Copy out the records again. Change nothing.

——

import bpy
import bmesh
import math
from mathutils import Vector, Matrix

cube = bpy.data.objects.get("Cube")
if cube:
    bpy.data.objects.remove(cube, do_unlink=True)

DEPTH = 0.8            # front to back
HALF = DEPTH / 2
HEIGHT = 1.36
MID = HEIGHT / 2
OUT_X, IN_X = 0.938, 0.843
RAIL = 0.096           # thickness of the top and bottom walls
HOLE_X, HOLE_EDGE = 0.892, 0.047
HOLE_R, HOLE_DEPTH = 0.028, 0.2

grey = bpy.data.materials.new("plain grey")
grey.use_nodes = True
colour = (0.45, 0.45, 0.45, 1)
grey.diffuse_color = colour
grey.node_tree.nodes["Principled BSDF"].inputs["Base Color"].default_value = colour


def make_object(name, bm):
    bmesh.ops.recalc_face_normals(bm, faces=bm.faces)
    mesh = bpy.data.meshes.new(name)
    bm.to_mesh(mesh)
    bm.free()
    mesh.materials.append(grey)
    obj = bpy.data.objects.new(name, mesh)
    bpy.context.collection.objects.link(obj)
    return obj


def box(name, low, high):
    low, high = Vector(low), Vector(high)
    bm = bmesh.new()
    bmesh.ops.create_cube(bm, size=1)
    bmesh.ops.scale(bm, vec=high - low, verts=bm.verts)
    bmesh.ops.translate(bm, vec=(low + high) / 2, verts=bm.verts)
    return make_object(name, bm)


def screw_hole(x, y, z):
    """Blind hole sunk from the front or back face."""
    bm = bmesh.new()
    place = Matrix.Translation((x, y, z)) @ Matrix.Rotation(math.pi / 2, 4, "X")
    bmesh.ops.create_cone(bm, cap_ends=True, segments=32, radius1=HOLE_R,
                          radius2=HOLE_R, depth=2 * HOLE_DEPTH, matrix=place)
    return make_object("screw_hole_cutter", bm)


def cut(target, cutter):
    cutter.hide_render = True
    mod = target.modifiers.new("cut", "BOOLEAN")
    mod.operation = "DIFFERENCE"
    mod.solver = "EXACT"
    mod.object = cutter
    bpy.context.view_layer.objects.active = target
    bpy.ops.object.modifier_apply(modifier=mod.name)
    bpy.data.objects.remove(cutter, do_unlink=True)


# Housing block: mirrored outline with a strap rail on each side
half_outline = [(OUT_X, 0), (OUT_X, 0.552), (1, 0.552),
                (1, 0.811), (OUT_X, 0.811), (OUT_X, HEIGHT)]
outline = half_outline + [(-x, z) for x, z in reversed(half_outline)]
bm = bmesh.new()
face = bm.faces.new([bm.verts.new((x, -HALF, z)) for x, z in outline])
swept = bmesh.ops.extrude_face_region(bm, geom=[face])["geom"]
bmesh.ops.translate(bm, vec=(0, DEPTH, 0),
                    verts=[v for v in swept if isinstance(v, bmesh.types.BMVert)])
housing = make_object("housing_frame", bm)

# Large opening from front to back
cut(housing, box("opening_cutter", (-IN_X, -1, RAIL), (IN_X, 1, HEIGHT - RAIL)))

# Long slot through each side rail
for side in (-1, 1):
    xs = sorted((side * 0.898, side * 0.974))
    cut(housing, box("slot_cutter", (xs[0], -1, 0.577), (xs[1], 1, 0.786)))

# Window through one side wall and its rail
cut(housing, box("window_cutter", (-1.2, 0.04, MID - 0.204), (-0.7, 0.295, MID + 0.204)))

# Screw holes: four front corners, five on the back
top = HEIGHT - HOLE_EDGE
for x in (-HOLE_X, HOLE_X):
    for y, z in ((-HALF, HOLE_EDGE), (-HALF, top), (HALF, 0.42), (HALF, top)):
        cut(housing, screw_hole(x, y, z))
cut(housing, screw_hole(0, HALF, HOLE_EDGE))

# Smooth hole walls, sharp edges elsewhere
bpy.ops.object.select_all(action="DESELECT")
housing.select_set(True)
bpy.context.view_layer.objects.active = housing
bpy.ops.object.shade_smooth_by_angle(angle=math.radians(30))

——

> Result of the exercise:
import bpy
import bmesh
import math
from mathutils import Vector, Matrix

cube = bpy.data.objects.get("Cube")
if cube:
    bpy.data.objects.remove(cube, do_unlink=True)

DEPTH = 0.8            # front to back
HALF = DEPTH / 2
HEIGHT = 1.36
MID = HEIGHT / 2
OUT_X, IN_X = 0.938, 0.843
RAIL = 0.096           # thickness of the top and bottom walls
HOLE_X, HOLE_EDGE = 0.892, 0.047
HOLE_R, HOLE_DEPTH = 0.028, 0.2

grey = bpy.data.materials.new("plain grey")
grey.use_nodes = True
colour = (0.45, 0.45, 0.45, 1)
grey.diffuse_color = colour
grey.node_tree.nodes["Principled BSDF"].inputs["Base Color"].default_value = colour


def make_object(name, bm):
    bmesh.ops.recalc_face_normals(bm, faces=bm.faces)
    mesh = bpy.data.meshes.new(name)
    bm.to_mesh(mesh)
    bm.free()
    mesh.materials.append(grey)
    obj = bpy.data.objects.new(name, mesh)
    bpy.context.collection.objects.link(obj)
    return obj


def box(name, low, high):
    low, high = Vector(low), Vector(high)
    bm = bmesh.new()
    bmesh.ops.create_cube(bm, size=1)
    bmesh.ops.scale(bm, vec=high - low, verts=bm.verts)
    bmesh.ops.translate(bm, vec=(low + high) / 2, verts=bm.verts)
    return make_object(name, bm)


def screw_hole(x, y, z):
    """Blind hole sunk from the front or back face."""
    bm = bmesh.new()
    place = Matrix.Translation((x, y, z)) @ Matrix.Rotation(math.pi / 2, 4, "X")
    bmesh.ops.create_cone(bm, cap_ends=True, segments=32, radius1=HOLE_R,
                          radius2=HOLE_R, depth=2 * HOLE_DEPTH, matrix=place)
    return make_object("screw_hole_cutter", bm)


def cut(target, cutter):
    cutter.hide_render = True
    mod = target.modifiers.new("cut", "BOOLEAN")
    mod.operation = "DIFFERENCE"
    mod.solver = "EXACT"
    mod.object = cutter
    bpy.context.view_layer.objects.active = target
    bpy.ops.object.modifier_apply(modifier=mod.name)
    bpy.data.objects.remove(cutter, do_unlink=True)


# Housing block: mirrored outline with a strap rail on each side
half_outline = [(OUT_X, 0), (OUT_X, 0.552), (1, 0.552),
                (1, 0.811), (OUT_X, 0.811), (OUT_X, HEIGHT)]
outline = half_outline + [(-x, z) for x, z in reversed(half_outline)]
bm = bmesh.new()
face = bm.faces.new([bm.verts.new((x, -HALF, z)) for x, z in outline])
swept = bmesh.ops.extrude_face_region(bm, geom=[face])["geom"]
bmesh.ops.translate(bm, vec=(0, DEPTH, 0),
                    verts=[v for v in swept if isinstance(v, bmesh.types.BMVert)])
housing = make_object("housing_frame", bm)

# Large opening from front to back
cut(housing, box("opening_cutter", (-IN_X, -1, RAIL), (IN_X, 1, HEIGHT - RAIL)))

# Long slot through each side rail
for side in (-1, 1):
    xs = sorted((side * 0.898, side * 0.974))
    cut(housing, box("slot_cutter", (xs[0], -1, 0.577), (xs[1], 1, 0.786)))

# Window through one side wall and its rail
cut(housing, box("window_cutter", (-1.2, 0.04, MID - 0.204), (-0.7, 0.295, MID + 0.204)))

# Screw holes: four front corners, five on the back
top = HEIGHT - HOLE_EDGE
for x in (-HOLE_X, HOLE_X):
    for y, z in ((-HALF, HOLE_EDGE), (-HALF, top), (HALF, 0.42), (HALF, top)):
        cut(housing, screw_hole(x, y, z))
cut(housing, screw_hole(0, HALF, HOLE_EDGE))

# Smooth hole walls, sharp edges elsewhere
bpy.ops.object.select_all(action="DESELECT")
housing.select_set(True)
bpy.context.view_layer.objects.active = housing
bpy.ops.object.shade_smooth_by_angle(angle=math.radians(30))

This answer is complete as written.